**Problem details**
I need the number of lines in the data that include "inset"; reply with that number alone.

**Records**
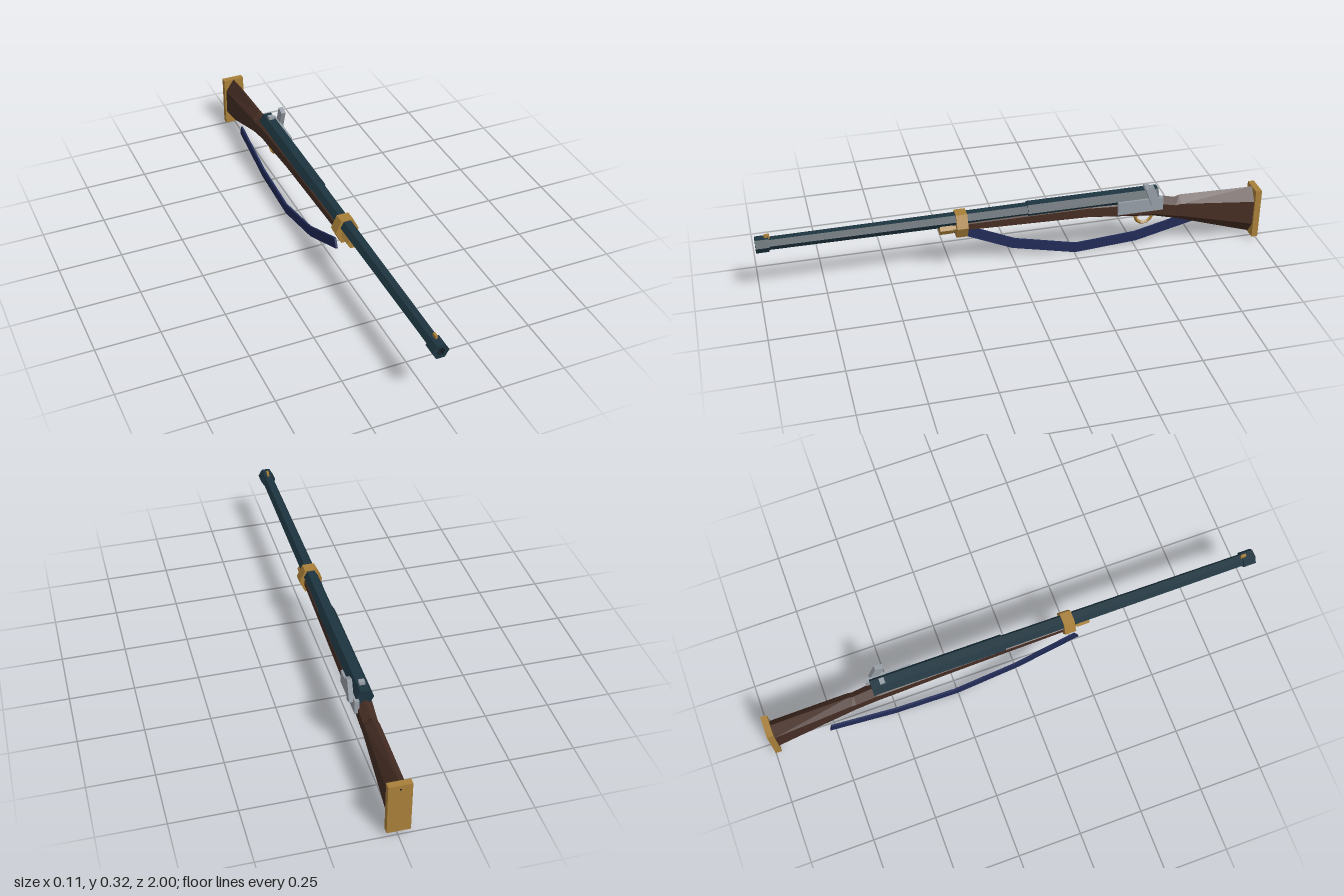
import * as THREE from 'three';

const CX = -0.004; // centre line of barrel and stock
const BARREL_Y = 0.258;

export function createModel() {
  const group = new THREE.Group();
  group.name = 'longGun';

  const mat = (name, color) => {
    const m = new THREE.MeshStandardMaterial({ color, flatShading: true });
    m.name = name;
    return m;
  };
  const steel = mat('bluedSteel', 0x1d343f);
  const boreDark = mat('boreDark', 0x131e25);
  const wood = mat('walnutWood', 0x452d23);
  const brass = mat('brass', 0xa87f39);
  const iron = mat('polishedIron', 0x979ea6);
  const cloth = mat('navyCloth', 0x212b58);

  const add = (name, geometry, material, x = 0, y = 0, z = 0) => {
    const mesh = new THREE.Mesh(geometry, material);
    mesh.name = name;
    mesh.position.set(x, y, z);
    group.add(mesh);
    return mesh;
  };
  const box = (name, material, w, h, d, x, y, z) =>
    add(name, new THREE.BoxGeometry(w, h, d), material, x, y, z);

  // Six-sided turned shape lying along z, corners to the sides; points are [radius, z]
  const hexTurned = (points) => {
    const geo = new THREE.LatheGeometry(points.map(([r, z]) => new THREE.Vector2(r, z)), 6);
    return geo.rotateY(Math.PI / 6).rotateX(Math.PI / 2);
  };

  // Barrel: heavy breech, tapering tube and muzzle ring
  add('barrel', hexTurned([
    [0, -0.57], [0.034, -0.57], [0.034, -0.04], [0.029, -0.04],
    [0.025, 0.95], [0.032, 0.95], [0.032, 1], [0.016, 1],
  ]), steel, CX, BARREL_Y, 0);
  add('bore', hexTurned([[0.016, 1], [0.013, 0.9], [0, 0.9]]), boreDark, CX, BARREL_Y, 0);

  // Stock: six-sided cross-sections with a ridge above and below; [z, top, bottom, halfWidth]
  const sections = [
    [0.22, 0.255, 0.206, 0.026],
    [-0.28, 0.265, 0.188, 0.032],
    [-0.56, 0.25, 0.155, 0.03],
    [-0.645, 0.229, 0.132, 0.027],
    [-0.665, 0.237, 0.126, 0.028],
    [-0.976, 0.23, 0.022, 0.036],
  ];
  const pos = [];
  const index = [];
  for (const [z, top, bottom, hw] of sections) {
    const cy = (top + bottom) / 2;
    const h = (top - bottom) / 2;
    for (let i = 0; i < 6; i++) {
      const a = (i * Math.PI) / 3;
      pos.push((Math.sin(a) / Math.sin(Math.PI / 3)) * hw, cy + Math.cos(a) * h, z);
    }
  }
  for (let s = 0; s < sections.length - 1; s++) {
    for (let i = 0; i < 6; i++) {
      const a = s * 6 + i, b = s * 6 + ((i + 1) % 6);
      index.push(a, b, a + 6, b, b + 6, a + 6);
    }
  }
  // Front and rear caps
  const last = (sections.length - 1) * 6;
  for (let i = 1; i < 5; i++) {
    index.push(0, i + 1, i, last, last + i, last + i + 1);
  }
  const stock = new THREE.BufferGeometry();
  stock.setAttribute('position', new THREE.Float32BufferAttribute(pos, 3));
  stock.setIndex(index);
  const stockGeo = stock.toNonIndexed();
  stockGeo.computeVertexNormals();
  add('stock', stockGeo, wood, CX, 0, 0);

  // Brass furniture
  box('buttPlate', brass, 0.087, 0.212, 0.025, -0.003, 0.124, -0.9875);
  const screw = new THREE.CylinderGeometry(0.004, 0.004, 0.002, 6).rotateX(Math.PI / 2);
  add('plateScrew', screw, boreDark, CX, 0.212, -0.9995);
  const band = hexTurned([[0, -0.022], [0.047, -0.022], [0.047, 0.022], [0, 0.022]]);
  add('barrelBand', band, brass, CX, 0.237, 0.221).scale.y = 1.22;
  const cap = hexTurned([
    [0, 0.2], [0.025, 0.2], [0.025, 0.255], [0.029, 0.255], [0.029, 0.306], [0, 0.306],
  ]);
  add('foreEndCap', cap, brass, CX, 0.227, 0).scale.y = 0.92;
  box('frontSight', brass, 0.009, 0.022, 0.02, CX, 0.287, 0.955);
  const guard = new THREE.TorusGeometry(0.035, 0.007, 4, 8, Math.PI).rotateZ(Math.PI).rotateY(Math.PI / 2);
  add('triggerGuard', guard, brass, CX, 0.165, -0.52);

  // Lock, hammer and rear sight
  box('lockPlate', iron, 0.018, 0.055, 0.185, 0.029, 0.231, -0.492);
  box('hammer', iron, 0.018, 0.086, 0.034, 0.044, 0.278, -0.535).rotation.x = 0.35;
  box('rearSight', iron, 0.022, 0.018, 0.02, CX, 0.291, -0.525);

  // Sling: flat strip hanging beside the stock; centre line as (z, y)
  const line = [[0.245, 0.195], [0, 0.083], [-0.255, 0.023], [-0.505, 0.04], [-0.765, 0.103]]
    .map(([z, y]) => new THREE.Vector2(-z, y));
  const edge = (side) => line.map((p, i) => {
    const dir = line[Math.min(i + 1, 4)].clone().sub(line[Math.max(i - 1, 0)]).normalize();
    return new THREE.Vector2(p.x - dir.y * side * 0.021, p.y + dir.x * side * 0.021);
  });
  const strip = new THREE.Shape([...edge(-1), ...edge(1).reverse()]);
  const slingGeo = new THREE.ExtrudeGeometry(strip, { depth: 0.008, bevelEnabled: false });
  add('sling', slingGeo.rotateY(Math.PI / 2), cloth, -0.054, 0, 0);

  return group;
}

* * *

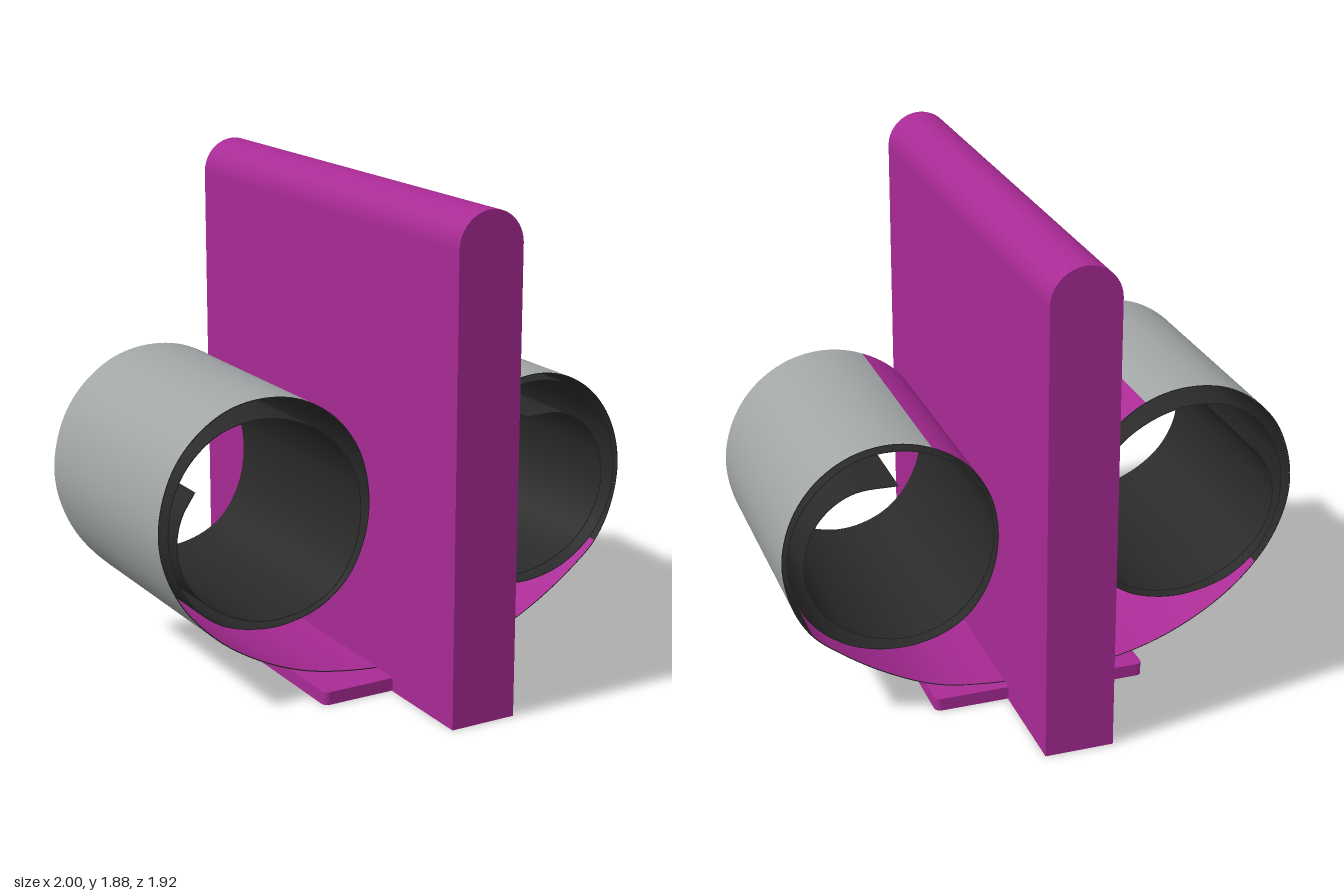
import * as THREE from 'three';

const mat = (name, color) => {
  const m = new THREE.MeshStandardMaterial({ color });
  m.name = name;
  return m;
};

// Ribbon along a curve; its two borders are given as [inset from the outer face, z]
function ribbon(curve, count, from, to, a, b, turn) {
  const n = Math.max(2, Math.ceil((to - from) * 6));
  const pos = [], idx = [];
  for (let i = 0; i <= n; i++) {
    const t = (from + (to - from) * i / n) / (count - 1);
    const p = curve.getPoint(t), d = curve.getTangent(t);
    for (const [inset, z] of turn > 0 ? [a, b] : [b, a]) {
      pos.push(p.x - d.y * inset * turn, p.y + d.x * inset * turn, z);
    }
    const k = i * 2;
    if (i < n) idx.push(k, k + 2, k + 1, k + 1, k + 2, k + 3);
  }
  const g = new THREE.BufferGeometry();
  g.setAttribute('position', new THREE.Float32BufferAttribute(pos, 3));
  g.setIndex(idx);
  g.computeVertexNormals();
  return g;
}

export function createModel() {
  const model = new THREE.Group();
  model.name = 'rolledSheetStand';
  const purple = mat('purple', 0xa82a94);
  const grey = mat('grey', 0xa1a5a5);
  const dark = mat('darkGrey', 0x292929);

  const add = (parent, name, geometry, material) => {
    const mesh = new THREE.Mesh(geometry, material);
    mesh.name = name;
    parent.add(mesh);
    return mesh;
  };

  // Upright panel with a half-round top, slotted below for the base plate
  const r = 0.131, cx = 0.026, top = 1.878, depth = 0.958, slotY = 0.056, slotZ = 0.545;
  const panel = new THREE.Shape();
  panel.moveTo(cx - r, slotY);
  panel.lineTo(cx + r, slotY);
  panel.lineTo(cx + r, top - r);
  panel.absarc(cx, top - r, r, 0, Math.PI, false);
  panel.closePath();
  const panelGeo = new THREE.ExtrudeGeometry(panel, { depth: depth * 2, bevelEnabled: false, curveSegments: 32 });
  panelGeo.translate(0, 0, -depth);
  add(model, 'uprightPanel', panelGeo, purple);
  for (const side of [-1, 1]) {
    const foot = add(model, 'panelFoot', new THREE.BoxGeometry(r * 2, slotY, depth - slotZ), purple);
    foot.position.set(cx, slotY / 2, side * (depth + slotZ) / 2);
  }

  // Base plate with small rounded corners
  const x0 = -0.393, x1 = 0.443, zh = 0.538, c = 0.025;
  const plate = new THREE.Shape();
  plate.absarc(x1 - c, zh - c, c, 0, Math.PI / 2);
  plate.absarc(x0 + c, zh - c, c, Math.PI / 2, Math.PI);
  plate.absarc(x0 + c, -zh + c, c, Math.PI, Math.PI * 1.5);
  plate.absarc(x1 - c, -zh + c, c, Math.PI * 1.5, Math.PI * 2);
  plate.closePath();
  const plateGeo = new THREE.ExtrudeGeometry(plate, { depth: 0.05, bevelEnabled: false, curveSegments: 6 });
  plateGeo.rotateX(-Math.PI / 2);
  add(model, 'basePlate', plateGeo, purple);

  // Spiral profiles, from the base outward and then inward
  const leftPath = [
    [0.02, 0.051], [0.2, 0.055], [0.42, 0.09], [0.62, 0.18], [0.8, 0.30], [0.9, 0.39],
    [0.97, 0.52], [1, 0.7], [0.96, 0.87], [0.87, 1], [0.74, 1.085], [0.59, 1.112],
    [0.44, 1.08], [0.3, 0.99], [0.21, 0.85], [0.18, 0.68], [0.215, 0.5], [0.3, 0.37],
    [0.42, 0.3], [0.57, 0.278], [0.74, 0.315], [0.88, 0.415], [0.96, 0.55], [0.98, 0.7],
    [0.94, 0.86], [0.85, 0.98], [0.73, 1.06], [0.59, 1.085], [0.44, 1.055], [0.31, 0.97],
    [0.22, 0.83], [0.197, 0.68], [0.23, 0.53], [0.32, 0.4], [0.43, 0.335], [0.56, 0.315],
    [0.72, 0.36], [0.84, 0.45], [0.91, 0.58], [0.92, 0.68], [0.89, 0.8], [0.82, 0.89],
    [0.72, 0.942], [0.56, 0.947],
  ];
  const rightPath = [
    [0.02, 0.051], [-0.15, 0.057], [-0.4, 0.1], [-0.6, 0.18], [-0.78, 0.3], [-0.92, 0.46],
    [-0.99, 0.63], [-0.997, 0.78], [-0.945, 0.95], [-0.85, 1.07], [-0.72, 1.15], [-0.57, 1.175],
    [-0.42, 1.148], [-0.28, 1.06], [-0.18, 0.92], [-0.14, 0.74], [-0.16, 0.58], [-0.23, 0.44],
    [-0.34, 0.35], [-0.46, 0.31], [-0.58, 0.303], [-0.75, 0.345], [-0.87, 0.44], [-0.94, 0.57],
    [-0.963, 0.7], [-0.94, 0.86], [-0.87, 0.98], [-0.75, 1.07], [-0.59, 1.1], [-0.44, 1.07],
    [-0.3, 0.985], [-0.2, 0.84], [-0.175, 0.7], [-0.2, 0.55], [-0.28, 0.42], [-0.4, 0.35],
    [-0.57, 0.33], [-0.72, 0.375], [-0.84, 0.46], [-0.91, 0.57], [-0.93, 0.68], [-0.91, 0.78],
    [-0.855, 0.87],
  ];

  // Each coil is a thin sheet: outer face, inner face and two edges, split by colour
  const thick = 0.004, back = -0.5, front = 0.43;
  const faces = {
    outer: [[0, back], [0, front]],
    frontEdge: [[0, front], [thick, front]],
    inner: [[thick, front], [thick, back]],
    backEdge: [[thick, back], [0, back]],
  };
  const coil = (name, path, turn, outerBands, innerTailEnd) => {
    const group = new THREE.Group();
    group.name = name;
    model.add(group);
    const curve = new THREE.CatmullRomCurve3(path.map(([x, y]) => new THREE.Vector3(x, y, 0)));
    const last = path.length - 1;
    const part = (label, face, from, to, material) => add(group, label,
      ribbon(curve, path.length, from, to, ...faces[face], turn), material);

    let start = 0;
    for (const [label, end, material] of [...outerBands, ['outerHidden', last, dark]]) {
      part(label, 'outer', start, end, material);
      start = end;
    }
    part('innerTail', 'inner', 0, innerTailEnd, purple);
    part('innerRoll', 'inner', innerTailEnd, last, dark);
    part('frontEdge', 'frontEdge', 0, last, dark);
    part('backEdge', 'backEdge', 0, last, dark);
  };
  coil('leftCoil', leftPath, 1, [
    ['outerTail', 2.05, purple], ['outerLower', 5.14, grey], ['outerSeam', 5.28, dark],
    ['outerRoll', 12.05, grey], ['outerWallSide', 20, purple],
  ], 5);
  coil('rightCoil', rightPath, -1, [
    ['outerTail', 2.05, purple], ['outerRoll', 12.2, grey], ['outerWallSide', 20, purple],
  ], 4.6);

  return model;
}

**Exercise answer**
3